As the war continues the financial burden on NATO nations becomes more of a problem for local politicians. Russian Information War efforts keep pressing this angle because in the long run it works. This means planting a lot of false media reports that justify reducing financial support for Ukraine. Some Western media accepts the Russian disinformation without checking to see if it is valid.
In democracies, voter attitudes count and over time minor irritations can turn into major problems. Such is the case with support for wars. In the United States any war that lasts more than three years results in a sharp drop in popular support and that often plays an important role in war's ending. The Ukraine War is unique in that it is Ukrainians who are doing all the fighting and dying to stop the Russians. NATO nations spend a lot of money on weapons and reconstruction support for Ukraine. NATO nations have less money to spend on their domestic constituencies and this eventually becomes a problem, even if a lot of locals are not being killed. In Russia the traditions are different. Russians are willing to endure more financial and human losses to defend the homeland. Russian leaders justify invasion of Ukraine by insisting that Ukraine is an essential and historical part of Russia and that NATO nations have deceived Ukrainians into believing that Ukraine is a legitimate sovereign state. Russians have never tried to justify a war of conquest against a neighbor this way before. Russia has had lots of brief border wars, fought to settle disagreements over exactly where the border should be.
Russia also has a history of empire building, in which wars with weaker neighbors result in annexation. This is the reason why NATO exists; to protect member states from Russian aggression. Russia knows this but prefers to call NATO the aggressor. This has believers in Russia who were perplexed at the sudden collapse of the Soviet Union in 1991. Most of the Soviet citizens no longer supported their government and the choice was either dissolution or civil war. At the time it was clear to most pro-Soviet Russians that a civil war was unlikely to preserve the Soviet Union and the fighting could cause enormous losses (economic and human) to those involved. Instead, the Soviet Union peacefully dissolved into fifteen sovereign nations. The largest was Russia, with about half the Soviet Union’s population and 77 percent of its territory. This meant that none of the new states were as large as Russia. In terms of population, Ukraine was second largest, with about a third as many people as Russia but much less territory as Russia still stretched from the Baltic Sea to the Pacific Ocean.

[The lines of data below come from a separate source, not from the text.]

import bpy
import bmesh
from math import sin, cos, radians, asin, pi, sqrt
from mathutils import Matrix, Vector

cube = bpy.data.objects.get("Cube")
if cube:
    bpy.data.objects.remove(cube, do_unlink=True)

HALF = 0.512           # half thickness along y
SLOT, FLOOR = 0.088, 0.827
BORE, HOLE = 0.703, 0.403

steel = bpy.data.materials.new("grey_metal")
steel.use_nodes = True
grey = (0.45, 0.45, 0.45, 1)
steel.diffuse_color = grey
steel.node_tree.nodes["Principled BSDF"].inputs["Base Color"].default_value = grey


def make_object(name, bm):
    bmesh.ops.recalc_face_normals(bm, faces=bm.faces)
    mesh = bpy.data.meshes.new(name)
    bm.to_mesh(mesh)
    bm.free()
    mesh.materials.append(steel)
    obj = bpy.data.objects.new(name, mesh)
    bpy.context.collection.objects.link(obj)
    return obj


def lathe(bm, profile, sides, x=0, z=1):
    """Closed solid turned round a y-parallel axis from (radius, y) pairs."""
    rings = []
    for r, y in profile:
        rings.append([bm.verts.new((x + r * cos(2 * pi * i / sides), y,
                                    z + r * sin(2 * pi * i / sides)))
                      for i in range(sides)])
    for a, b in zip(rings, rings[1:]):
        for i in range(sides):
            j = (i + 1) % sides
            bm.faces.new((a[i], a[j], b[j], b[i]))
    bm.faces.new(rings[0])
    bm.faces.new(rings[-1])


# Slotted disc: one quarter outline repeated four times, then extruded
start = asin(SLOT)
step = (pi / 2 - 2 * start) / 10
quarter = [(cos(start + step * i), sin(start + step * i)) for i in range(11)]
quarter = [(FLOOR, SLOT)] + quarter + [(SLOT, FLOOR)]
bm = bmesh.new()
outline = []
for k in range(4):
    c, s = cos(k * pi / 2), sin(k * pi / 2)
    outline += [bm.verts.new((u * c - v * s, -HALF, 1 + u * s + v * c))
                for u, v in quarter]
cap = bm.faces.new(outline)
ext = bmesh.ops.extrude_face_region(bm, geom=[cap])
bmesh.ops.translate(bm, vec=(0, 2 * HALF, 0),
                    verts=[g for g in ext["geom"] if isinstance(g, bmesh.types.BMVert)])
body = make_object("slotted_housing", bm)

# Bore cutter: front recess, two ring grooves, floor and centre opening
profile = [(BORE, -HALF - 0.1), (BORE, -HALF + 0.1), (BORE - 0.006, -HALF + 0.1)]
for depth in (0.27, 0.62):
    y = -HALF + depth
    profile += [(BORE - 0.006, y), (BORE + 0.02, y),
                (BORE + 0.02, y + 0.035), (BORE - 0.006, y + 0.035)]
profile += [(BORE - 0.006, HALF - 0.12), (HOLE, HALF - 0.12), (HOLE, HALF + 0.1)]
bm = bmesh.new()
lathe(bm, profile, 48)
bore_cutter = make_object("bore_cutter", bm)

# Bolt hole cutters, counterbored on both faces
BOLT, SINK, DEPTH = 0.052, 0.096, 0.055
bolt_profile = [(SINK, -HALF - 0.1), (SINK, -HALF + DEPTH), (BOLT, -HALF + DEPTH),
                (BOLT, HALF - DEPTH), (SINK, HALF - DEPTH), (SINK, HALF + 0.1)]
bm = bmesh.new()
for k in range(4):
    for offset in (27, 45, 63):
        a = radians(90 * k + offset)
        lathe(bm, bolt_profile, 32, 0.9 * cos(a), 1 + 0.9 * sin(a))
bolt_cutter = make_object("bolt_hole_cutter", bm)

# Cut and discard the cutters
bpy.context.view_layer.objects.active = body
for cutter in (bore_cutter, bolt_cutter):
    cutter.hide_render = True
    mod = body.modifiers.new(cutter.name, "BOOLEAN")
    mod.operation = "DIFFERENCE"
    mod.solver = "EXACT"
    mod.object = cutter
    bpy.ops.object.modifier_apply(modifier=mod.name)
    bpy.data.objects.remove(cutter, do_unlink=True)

Many mid-level Soviet officials disagreed with the dissolution but couldn’t stop it. By the end of the 1990s, these officials had gained political power and in 2008 began rebuilding the Soviet Union. Tiny bits of Georgia, in the Caucasus, were the first taken. In 2014 Russia grabbed about 20 percent of Ukraine. About ten percent of Moldova (a post-Soviet state between Romania and Ukraine) wanted to be independent (as Transnistria) of Moldova and called on Russia to help with that. Russia wants to annex most of the former Soviet states that became independent in 1991. Several of these are now NATO members. NATO is a mutual defense organization. If one NATO member is attacked, all NATO members will join in the defense of the NATO country under attack. Russia now knows that NATO will oppose an attack on a member and, in the case of Ukraine, with a nation that wanted to become a member, especially after 2014.